The situation turned out quite differently in Massachusetts. Although there were barracks for British Troops on Castle Island (built with funds provided by the Colonists), the Townshend Revenue Acts of 1767 had so angered local citizens that British Officers felt the need to have troops in close proximity to the port city of Boston. In an attempt to ruffle as few colonial feathers as possible, the officers decided to have troops “quartered” in a tent city of sort on the Boston Common rather than in private homes. However, the close proximity of the soldiers and outraged Bostonians quickly increased the level of conflict and ultimately resulted in the Boston Massacre.  

The Quartering Act of 1774 was not only shorter, but less burdensome than the 1765 act as well. In less than 400 words, Colonists were told that they must house, but not feed, British troops. They were to be given twenty-four hours’ notice that uninhabited houses, out-houses, barns, or “other buildings” deemed appropriate could be used. There was no language that ruled out the use of private homes.

Even though the Quartering Act of 1774 was a kinder and gentler version of the earlier act, it fanned the flames of unrest in the Colonies.  The Declaration of Independence specifically referenced the maintenance of  a standing army during a time of peace, quartering large bodies of armed troops, and imposing taxes without consent from the Colonies amongst the King’s injustices. The prohibition from quartering troops in private homes, as written in the Third Amendment to our Constitution, specifically stems from the Colonists’ reaction to the impositions thrust upon them by the Parliament in the Quartering Acts of 1765 and 1774. It was in the nature of our forefathers to resist impositions unjustly placed on them by governmental authorities. The attached image is the center square of my Conservative Principles and Tea Party Principles Bingo Games that are available at: http://www.bingoforpatriots.com/patriotic-games/

Read the text of the 1765 Quartering Act at: http://www.bingoforpatriots.com/american-history/13-colonies/taxation-without-representation/quartering-act-1765/

Read the text of the 1774 Quartering Act at: http://www.bingoforpatriots.com/american-history/13-colonies/taxation-without-representation/intolerable-acts/quartering-act-of-1774/

 

[suffusion-the-author]

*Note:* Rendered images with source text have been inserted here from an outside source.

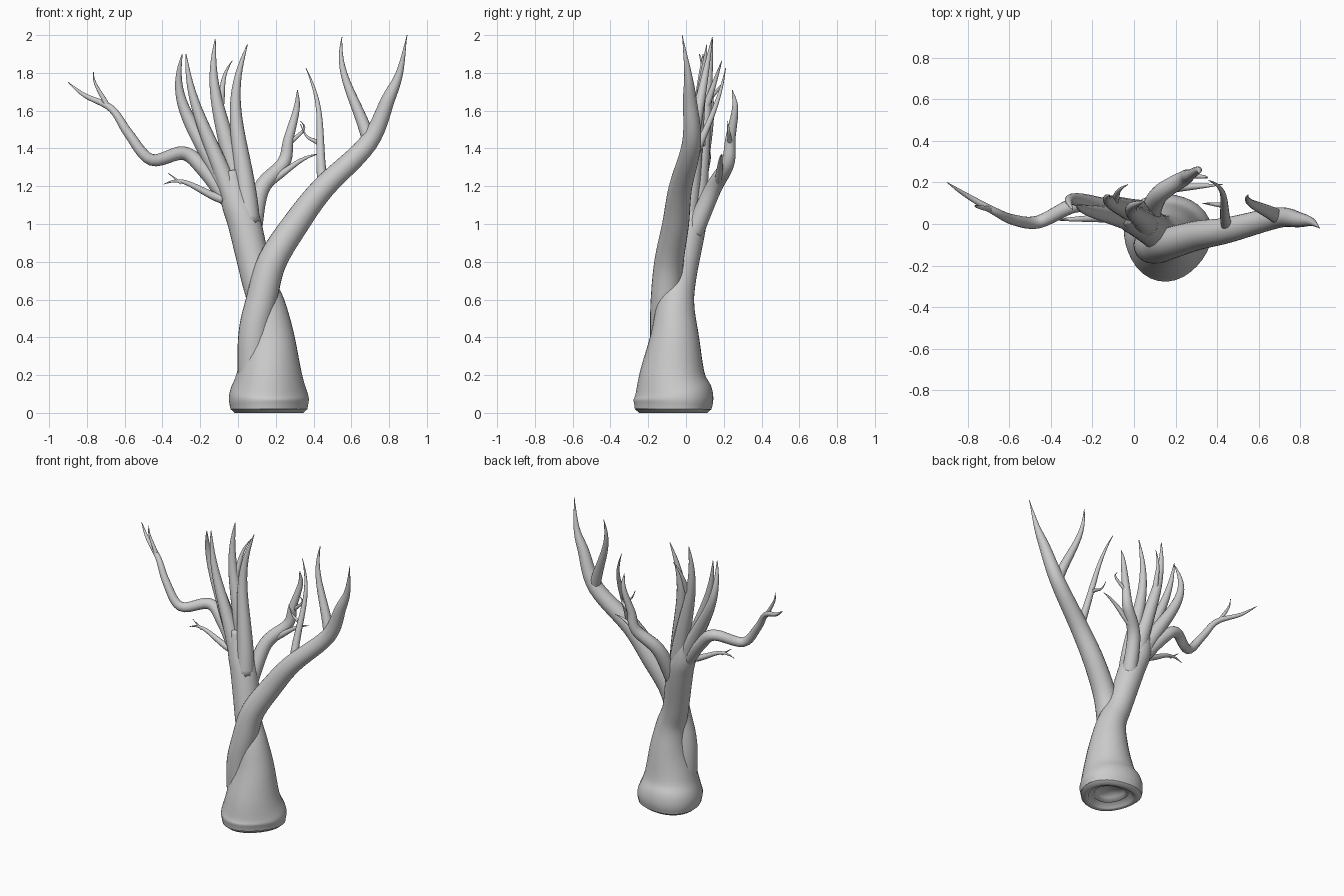
import bpy, bmesh, math
from mathutils import Vector

if "Cube" in bpy.data.objects:
    bpy.data.objects.remove(bpy.data.objects["Cube"])


def lobe(a, z):
    # gentle root lobes that fade out above the flare
    return 1 + 0.05 * max(0, 1 - z / 0.35) * math.cos(3 * (a + 1.75))


def smooth_path(pts, steps=6):
    # Catmull-Rom spline through points of any dimension
    p = [Vector(q) for q in pts]
    p = [2 * p[0] - p[1]] + p + [2 * p[-1] - p[-2]]
    out = []
    for i in range(1, len(p) - 2):
        a, b, c, d = p[i - 1:i + 3]
        for s in range(steps):
            t = s / steps
            out.append(0.5 * (2 * b + (c - a) * t + (2 * a - 5 * b + 4 * c - d) * t * t
                              + (3 * b - a - 3 * c + d) * t ** 3))
    return out + [p[-2]]


def finish(name, bm):
    bmesh.ops.recalc_face_normals(bm, faces=bm.faces)
    me = bpy.data.meshes.new(name)
    bm.to_mesh(me)
    bm.free()
    for f in me.polygons:
        f.use_smooth = True
    bpy.context.collection.objects.link(bpy.data.objects.new(name, me))


def skin(bm, rings):
    n = len(rings[0])
    for r0, r1 in zip(rings, rings[1:]):
        for i in range(n):
            j = (i + 1) % n
            bm.faces.new((r0[i], r0[j], r1[j], r1[i]))
    bm.faces.new(rings[-1])


def tube(name, path, radii, sides=14, lobed=False):
    # sweep a circle along the path without twisting
    bm = bmesh.new()
    rings = []
    u = Vector((1, 0, 0))
    last = len(path) - 1
    for i, (q, rad) in enumerate(zip(path, radii)):
        t = (path[min(i + 1, last)] - path[max(i - 1, 0)]).normalized()
        u = u - t * u.dot(t)
        if u.length < 0.05:
            u = t.orthogonal()
        u.normalize()
        v = t.cross(u)
        ring = []
        for k in range(sides):
            a = math.tau * k / sides
            r = max(rad, 0.002) * (lobe(a, q.z) if lobed else 1)
            ring.append(bm.verts.new(q + (u * math.cos(a) + v * math.sin(a)) * r))
        rings.append(ring)
    skin(bm, rings)
    if not lobed:
        bm.faces.new(rings[0][::-1])
    finish(name, bm)


def limb(name, pts, r, early=1.0, late=0.7, sides=16):
    # tapering limb through given points
    path = smooth_path(pts)
    n = len(path) - 1
    tube(name, path, [r * (1 - (i / n) ** early) ** late for i in range(n + 1)], sides)


def shoot(name, start, tip, bow, r):
    # tapering shoot from start to tip, bowed most past its middle
    a, b, w = Vector(start), Vector(tip), Vector(bow)
    ts = [i / 24 for i in range(25)]
    tube(name, [a.lerp(b, t) + w * math.sin(math.pi * t ** 1.7) for t in ts],
         [r * (1 - t) ** 0.7 for t in ts])


# Main trunk with flared foot, leaning left as it rises
trunk = smooth_path([(.16, -.06, .02, .203), (.16, -.06, .09, .21), (.165, -.07, .2, .175),
                     (.17, -.06, .4, .13), (.15, -.055, .57, .10), (.10, -.03, .72, .085),
                     (.035, .02, 1.0, .088), (-.01, .04, 1.13, .08), (-.04, .05, 1.28, .05)])
tube("back_trunk", [q.to_3d() for q in trunk], [q[3] for q in trunk], 32, True)

# Stepped hollow underside
bm = bmesh.new()
rings = []
for r, z in [(.203, .02), (.18, 0), (.15, .005), (.14, .05), (.11, .025), (.10, .06)]:
    rings.append([bm.verts.new((.16 + r * lobe(a, z) * math.cos(a),
                                -.06 + r * lobe(a, z) * math.sin(a), z))
                  for a in (math.tau * k / 32 for k in range(32))])
skin(bm, rings)
finish("hollow_base", bm)

# Second trunk crossing in front and sweeping right
limb("front_trunk", [(.085, -.09, .1), (.085, -.105, .4), (.125, -.105, .6), (.18, -.09, .8),
                     (.305, -.055, 1), (.45, -.03, 1.19), (.69, .03, 1.43), (.795, .02, 1.66),
                     (.855, .01, 1.8), (.895, -.02, 2)], .085, 2.2, 1, 24)

# Crooked limbs to the left and rear
limb("left_limb", [(-.03, .04, 1.1), (-.18, .08, 1.29), (-.29, .09, 1.375), (-.46, .01, 1.34),
                   (-.58, .02, 1.48), (-.67, .06, 1.61), (-.81, .14, 1.68), (-.9, .2, 1.75)], .046)
limb("rear_limb", [(.07, .03, .93), (.12, .14, 1.18), (.24, .22, 1.32), (.268, .235, 1.45),
                   (.31, .26, 1.61), (.315, .245, 1.71)], .052)

# Upright crown shoots
shoot("crown_left_outer", (-.01, .04, 1.08), (-.295, .07, 1.9), (-.09, .06, 0), .062)
shoot("crown_left_inner", (-.02, .02, 1.1), (-.275, .09, 1.9), (-.035, 0, 0), .055)
shoot("crown_middle", (.02, .05, 1.1), (-.12, .14, 1.98), (-.045, 0, 0), .062)
shoot("crown_middle_fork", (-.1, .1, 1.6), (-.03, .19, 1.865), (-.02, 0, 0), .022)
shoot("crown_right", (.055, 0, 1), (.05, .11, 1.95), (-.065, 0, 0), .062)

# Forks and twigs
shoot("right_fork", (.7, .03, 1.42), (.55, .14, 1.99), (-.04, 0, 0), .038)
shoot("inner_twig", (.45, -.02, 1.2), (.36, .21, 1.825), (.035, .02, 0), .028)
shoot("inner_twig_fork", (.435, .09, 1.42), (.33, .1, 1.53), (0, 0, -.03), .014)
shoot("left_limb_fork", (-.69, .07, 1.62), (-.765, .09, 1.805), (-.015, 0, 0), .015)
shoot("low_left_twig", (-.08, .03, 1.13), (-.395, .02, 1.21), (0, 0, .04), .024)
shoot("low_left_twig_fork", (-.3, .02, 1.215), (-.37, .02, 1.27), (0, 0, 0), .008)
shoot("rear_limb_hook", (.262, .235, 1.41), (.33, .22, 1.545), (.04, 0, 0), .015)
shoot("rear_limb_twig", (.15, .17, 1.21), (.425, .19, 1.37), (0, 0, .02), .024)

[suffusion-the-author display='description']

Sorry, the comment form is closed at this time.